■ **Exercise aim**: Every line from the first record below down to the line that includes "# Row stations" must be reproduced exactly; the pictures are not.

■ **Records for this task**:
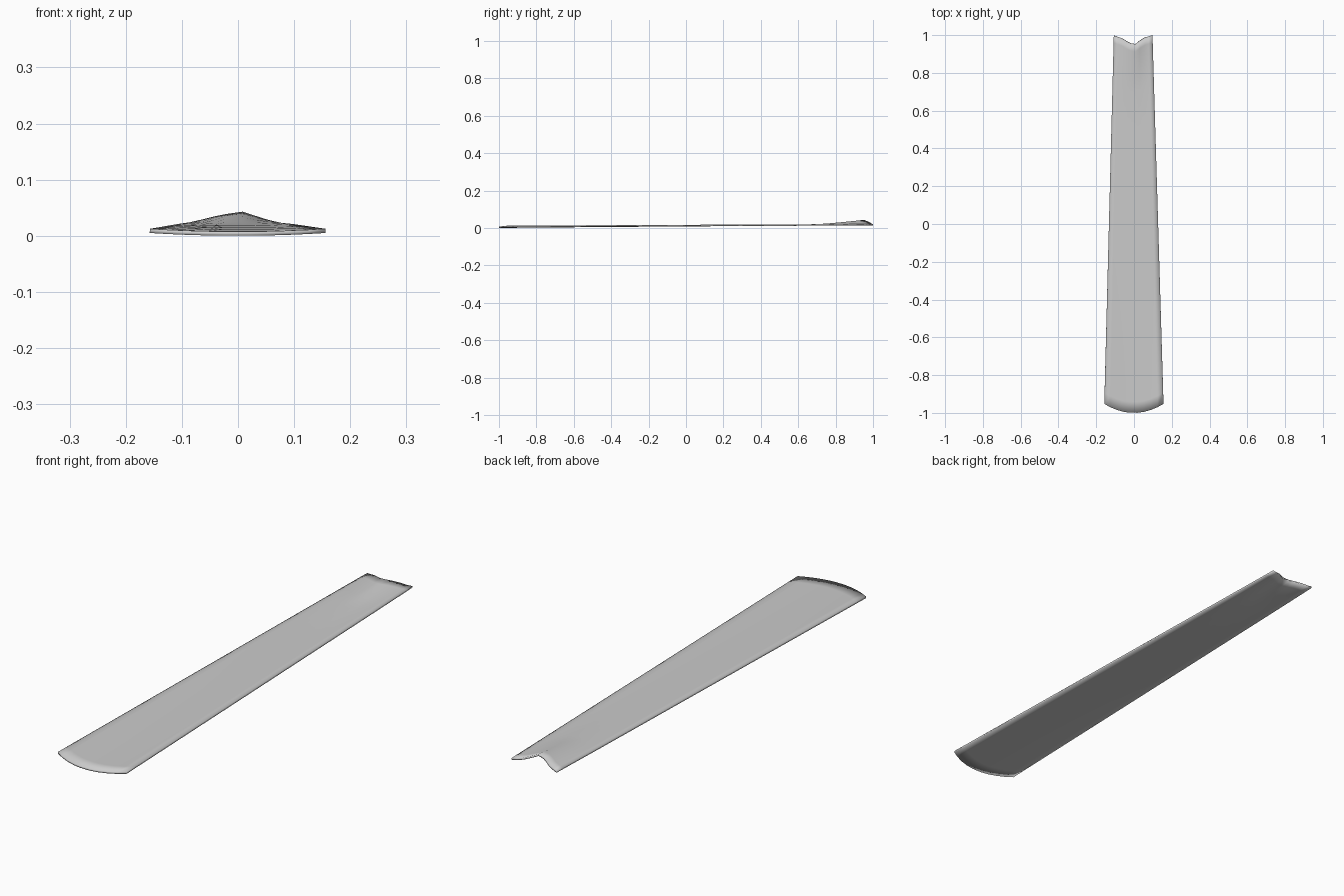
import bpy, bmesh

if "Cube" in bpy.data.objects:
    bpy.data.objects.remove(bpy.data.objects["Cube"])

# Column stations across the blade: (u, back-edge y, ridge height at the back edge)
COLUMNS = [(-1.0, 0.998, 0.0), (-0.8, 0.991, 0.003), (-0.58, 0.983, 0.008),
           (-0.35, 0.968, 0.014), (-0.15, 0.957, 0.018), (0.12, 0.952, 0.022),
           (0.33, 0.969, 0.015), (0.58, 0.986, 0.007), (0.8, 0.993, 0.002),
           (1.0, 1.0, 0.0)]
# Row stations along the blade, 0 = rounded front, 1 = notched back
ROWS = [0.0, 0.03, 0.25, 0.5, 0.75, 0.87, 0.91, 0.95, 0.98, 1.0]
THICKNESS = 0.0075


def blade_point(t, u, back_y, ridge):
    front_y = -1.0 + 0.048 * u * u
    y = front_y + (back_y - front_y) * t
    f = (y + 0.952) / 1.95
    left = -0.157 + 0.05 * f
    right = 0.156 - 0.058 * f
    x = left + (right - left) * (u + 1) / 2
    # gentle climb to the back, slightly lower middle at the front tip
    z = 0.0125 + 0.0085 * t - 0.005 * (1 - u * u) * (1 - t) ** 2
    ramp = max(0.0, (t - 0.87) / 0.13)
    return x, y, z + ridge * ramp ** 1.2


# Tapered blade sheet with a rounded tip and a raised notch
bm = bmesh.new()
grid = [[bm.verts.new(blade_point(t, *c)) for c in COLUMNS] for t in ROWS]
for a, b in zip(grid, grid[1:]):
    for i in range(len(COLUMNS) - 1):
        bm.faces.new((a[i], a[i + 1], b[i + 1], b[i]))
mesh = bpy.data.meshes.new("blade")
bm.to_mesh(mesh)
bm.free()
blade = bpy.data.objects.new("blade", mesh)
bpy.context.collection.objects.link(blade)

# Sheet thickness, added below the top face
solid = blade.modifiers.new("thickness", 'SOLIDIFY')
solid.thickness = THICKNESS
solid.offset = -1

bpy.context.view_layer.objects.active = blade
blade.select_set(True)
bpy.ops.object.shade_smooth_by_angle(angle=0.5)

■ **Solution**:
import bpy, bmesh

if "Cube" in bpy.data.objects:
    bpy.data.objects.remove(bpy.data.objects["Cube"])

# Column stations across the blade: (u, back-edge y, ridge height at the back edge)
COLUMNS = [(-1.0, 0.998, 0.0), (-0.8, 0.991, 0.003), (-0.58, 0.983, 0.008),
           (-0.35, 0.968, 0.014), (-0.15, 0.957, 0.018), (0.12, 0.952, 0.022),
           (0.33, 0.969, 0.015), (0.58, 0.986, 0.007), (0.8, 0.993, 0.002),
           (1.0, 1.0, 0.0)]
# Row stations along the blade, 0 = rounded front, 1 = notched back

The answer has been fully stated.